### WORK ITEM
The expected output is every line of the data exactly as shown, minus the images.

### DATA EXCERPTS
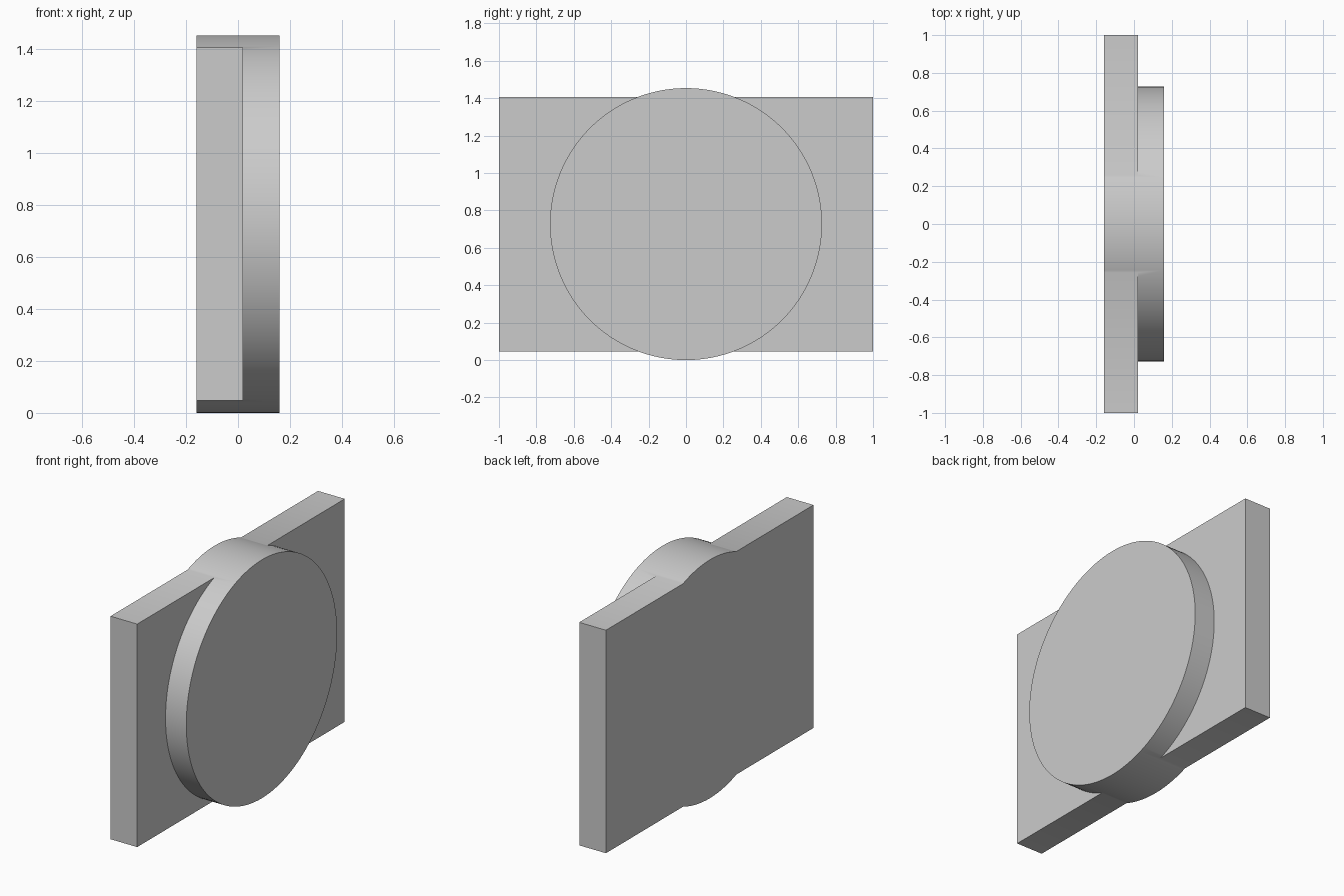
import bpy
import math

if "Cube" in bpy.data.objects:
    bpy.data.objects.remove(bpy.data.objects["Cube"], do_unlink=True)

BACK, PLATE_FACE, DISC_FACE = -0.16, 0.02, 0.16
RADIUS = 0.727
PLATE_BOTTOM, PLATE_TOP = 0.047, 1.407

grey = bpy.data.materials.new("plain grey")
grey.use_nodes = True
colour = (0.6, 0.6, 0.6, 1)
grey.diffuse_color = colour
grey.node_tree.nodes["Principled BSDF"].inputs["Base Color"].default_value = colour

# Round disc, running through the full depth
bpy.ops.mesh.primitive_cylinder_add(
    vertices=128, radius=RADIUS, depth=DISC_FACE - BACK,
    location=((BACK + DISC_FACE) / 2, 0, RADIUS), rotation=(0, math.pi / 2, 0))
disc = bpy.context.object
disc.name = "round_disc_cutter"
disc.data.materials.append(grey)
bpy.ops.object.transform_apply(location=True, rotation=True, scale=True)

# Rectangular backing plate
bpy.ops.mesh.primitive_cube_add(
    size=1, location=((BACK + PLATE_FACE) / 2, 0, (PLATE_BOTTOM + PLATE_TOP) / 2))
plate = bpy.context.object
plate.name = "plate_with_round_disc"
plate.scale = (PLATE_FACE - BACK, 2, PLATE_TOP - PLATE_BOTTOM)
plate.data.materials.append(grey)
bpy.ops.object.transform_apply(location=True, rotation=True, scale=True)

# Fuse both into one solid with a flush back
union = plate.modifiers.new("fuse_disc", "BOOLEAN")
union.operation = "UNION"
union.solver = "EXACT"
union.object = disc
bpy.ops.object.modifier_apply(modifier=union.name)
bpy.data.objects.remove(disc, do_unlink=True)

bpy.ops.object.shade_smooth_by_angle(angle=math.radians(30))
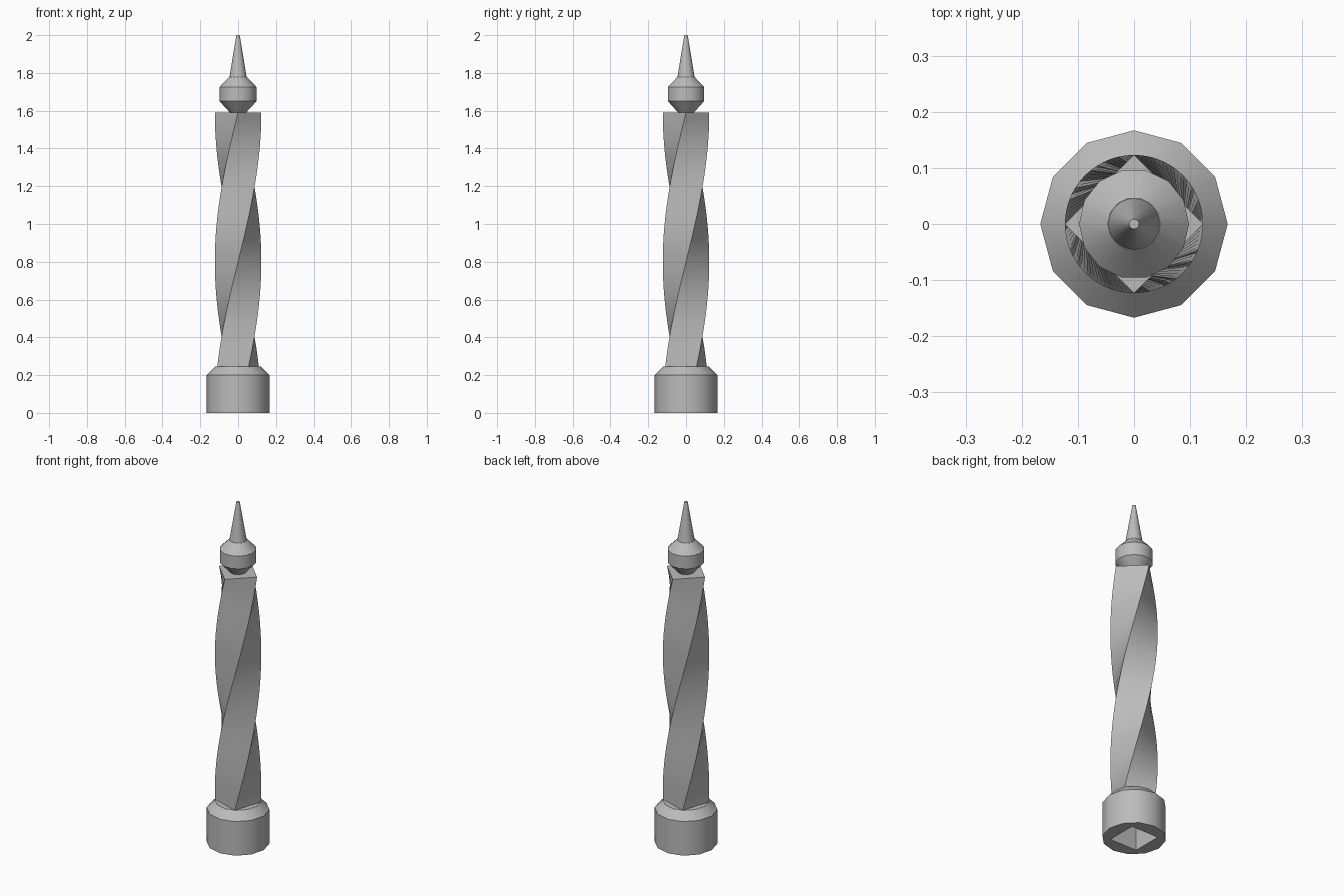
import bpy, bmesh
from math import sin, cos, pi, radians

cube = bpy.data.objects.get("Cube")
if cube:
    bpy.data.objects.remove(cube, do_unlink=True)

stone = bpy.data.materials.new("plain grey")
stone.use_nodes = True
grey = (0.5, 0.5, 0.5, 1)
stone.diffuse_color = grey
stone.node_tree.nodes["Principled BSDF"].inputs["Base Color"].default_value = grey


def ring(bm, radius, z, sides, turn=0.0):
    return [bm.verts.new((radius * cos(turn + 2 * pi * i / sides),
                          radius * sin(turn + 2 * pi * i / sides), z))
            for i in range(sides)]


def bridge(bm, low, high):
    n = len(low)
    for i in range(n):
        j = (i + 1) % n
        bm.faces.new((low[i], low[j], high[j], high[i]))


def finish(bm, name, angle):
    bmesh.ops.recalc_face_normals(bm, faces=bm.faces)
    mesh = bpy.data.meshes.new(name)
    bm.to_mesh(mesh)
    bm.free()
    mesh.materials.append(stone)
    obj = bpy.data.objects.new(name, mesh)
    bpy.context.collection.objects.link(obj)
    bpy.ops.object.select_all(action='DESELECT')
    obj.select_set(True)
    bpy.context.view_layer.objects.active = obj
    bpy.ops.object.shade_smooth_by_angle(angle=radians(angle))
    return obj


def turned(name, profile, sides, angle=33):
    """Stack of rings closed at both ends."""
    bm = bmesh.new()
    rings = [ring(bm, r, z, sides) for r, z in profile]
    for low, high in zip(rings, rings[1:]):
        bridge(bm, low, high)
    bm.faces.new(rings[0])
    bm.faces.new(rings[-1])
    return finish(bm, name, angle)


# Round base with a chamfered top and a square socket underneath
bm = bmesh.new()
outer = [ring(bm, r, z, 12) for r, z in ((0.167, 0), (0.167, 0.2), (0.122, 0.245))]
for low, high in zip(outer, outer[1:]):
    bridge(bm, low, high)
bm.faces.new(outer[-1])
mouth = ring(bm, 0.123, 0, 4, pi / 4)
roof = ring(bm, 0.123, 0.22, 4, pi / 4)
bridge(bm, mouth, roof)
bm.faces.new(roof)
rim = []
for loop in (outer[0], mouth):
    for i, v in enumerate(loop):
        w = loop[(i + 1) % len(loop)]
        rim.append(bm.edges.get((v, w)))
bmesh.ops.triangle_fill(bm, edges=rim, use_beauty=True)
finish(bm, "base", 33)

# Square shaft, twisted a quarter turn every 0.79 of height
BOTTOM, TOP, STEPS = 0.24, 1.59, 40
bm = bmesh.new()
levels = [BOTTOM + (TOP - BOTTOM) * k / STEPS for k in range(STEPS + 1)]
rings = [ring(bm, 0.123, z, 4, (z - TOP) / 0.79 * pi / 2) for z in levels]
for low, high in zip(rings, rings[1:]):
    bridge(bm, low, high)
bm.faces.new(rings[0])
bm.faces.new(rings[-1])
finish(bm, "twisted_shaft", 33)

# Collar and spike of the finial
turned("finial_collar", ((0.038, 1.585), (0.098, 1.65), (0.098, 1.725), (0.047, 1.778)), 14)
turned("finial_spike", ((0.046, 1.775), (0.009, 2.0)), 24)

### SOLUTION TO THE EXERCISE
import bpy
import math

if "Cube" in bpy.data.objects:
    bpy.data.objects.remove(bpy.data.objects["Cube"], do_unlink=True)

BACK, PLATE_FACE, DISC_FACE = -0.16, 0.02, 0.16
RADIUS = 0.727
PLATE_BOTTOM, PLATE_TOP = 0.047, 1.407

grey = bpy.data.materials.new("plain grey")
grey.use_nodes = True
colour = (0.6, 0.6, 0.6, 1)
grey.diffuse_color = colour
grey.node_tree.nodes["Principled BSDF"].inputs["Base Color"].default_value = colour

# Round disc, running through the full depth
bpy.ops.mesh.primitive_cylinder_add(
    vertices=128, radius=RADIUS, depth=DISC_FACE - BACK,
    location=((BACK + DISC_FACE) / 2, 0, RADIUS), rotation=(0, math.pi / 2, 0))
disc = bpy.context.object
disc.name = "round_disc_cutter"
disc.data.materials.append(grey)
bpy.ops.object.transform_apply(location=True, rotation=True, scale=True)

# Rectangular backing plate
bpy.ops.mesh.primitive_cube_add(
    size=1, location=((BACK + PLATE_FACE) / 2, 0, (PLATE_BOTTOM + PLATE_TOP) / 2))
plate = bpy.context.object
plate.name = "plate_with_round_disc"
plate.scale = (PLATE_FACE - BACK, 2, PLATE_TOP - PLATE_BOTTOM)
plate.data.materials.append(grey)
bpy.ops.object.transform_apply(location=True, rotation=True, scale=True)

# Fuse both into one solid with a flush back
union = plate.modifiers.new("fuse_disc", "BOOLEAN")
union.operation = "UNION"
union.solver = "EXACT"
union.object = disc
bpy.ops.object.modifier_apply(modifier=union.name)
bpy.data.objects.remove(disc, do_unlink=True)

bpy.ops.object.shade_smooth_by_angle(angle=math.radians(30))
import bpy, bmesh
from math import sin, cos, pi, radians

cube = bpy.data.objects.get("Cube")
if cube:
    bpy.data.objects.remove(cube, do_unlink=True)

stone = bpy.data.materials.new("plain grey")
stone.use_nodes = True
grey = (0.5, 0.5, 0.5, 1)
stone.diffuse_color = grey
stone.node_tree.nodes["Principled BSDF"].inputs["Base Color"].default_value = grey


def ring(bm, radius, z, sides, turn=0.0):
    return [bm.verts.new((radius * cos(turn + 2 * pi * i / sides),
                          radius * sin(turn + 2 * pi * i / sides), z))
            for i in range(sides)]


def bridge(bm, low, high):
    n = len(low)
    for i in range(n):
        j = (i + 1) % n
        bm.faces.new((low[i], low[j], high[j], high[i]))


def finish(bm, name, angle):
    bmesh.ops.recalc_face_normals(bm, faces=bm.faces)
    mesh = bpy.data.meshes.new(name)
    bm.to_mesh(mesh)
    bm.free()
    mesh.materials.append(stone)
    obj = bpy.data.objects.new(name, mesh)
    bpy.context.collection.objects.link(obj)
    bpy.ops.object.select_all(action='DESELECT')
    obj.select_set(True)
    bpy.context.view_layer.objects.active = obj
    bpy.ops.object.shade_smooth_by_angle(angle=radians(angle))
    return obj


def turned(name, profile, sides, angle=33):
    """Stack of rings closed at both ends."""
    bm = bmesh.new()
    rings = [ring(bm, r, z, sides) for r, z in profile]
    for low, high in zip(rings, rings[1:]):
        bridge(bm, low, high)
    bm.faces.new(rings[0])
    bm.faces.new(rings[-1])
    return finish(bm, name, angle)


# Round base with a chamfered top and a square socket underneath
bm = bmesh.new()
outer = [ring(bm, r, z, 12) for r, z in ((0.167, 0), (0.167, 0.2), (0.122, 0.245))]
for low, high in zip(outer, outer[1:]):
    bridge(bm, low, high)
bm.faces.new(outer[-1])
mouth = ring(bm, 0.123, 0, 4, pi / 4)
roof = ring(bm, 0.123, 0.22, 4, pi / 4)
bridge(bm, mouth, roof)
bm.faces.new(roof)
rim = []
for loop in (outer[0], mouth):
    for i, v in enumerate(loop):
        w = loop[(i + 1) % len(loop)]
        rim.append(bm.edges.get((v, w)))
bmesh.ops.triangle_fill(bm, edges=rim, use_beauty=True)
finish(bm, "base", 33)

# Square shaft, twisted a quarter turn every 0.79 of height
BOTTOM, TOP, STEPS = 0.24, 1.59, 40
bm = bmesh.new()
levels = [BOTTOM + (TOP - BOTTOM) * k / STEPS for k in range(STEPS + 1)]
rings = [ring(bm, 0.123, z, 4, (z - TOP) / 0.79 * pi / 2) for z in levels]
for low, high in zip(rings, rings[1:]):
    bridge(bm, low, high)
bm.faces.new(rings[0])
bm.faces.new(rings[-1])
finish(bm, "twisted_shaft", 33)

# Collar and spike of the finial
turned("finial_collar", ((0.038, 1.585), (0.098, 1.65), (0.098, 1.725), (0.047, 1.778)), 14)
turned("finial_spike", ((0.046, 1.775), (0.009, 2.0)), 24)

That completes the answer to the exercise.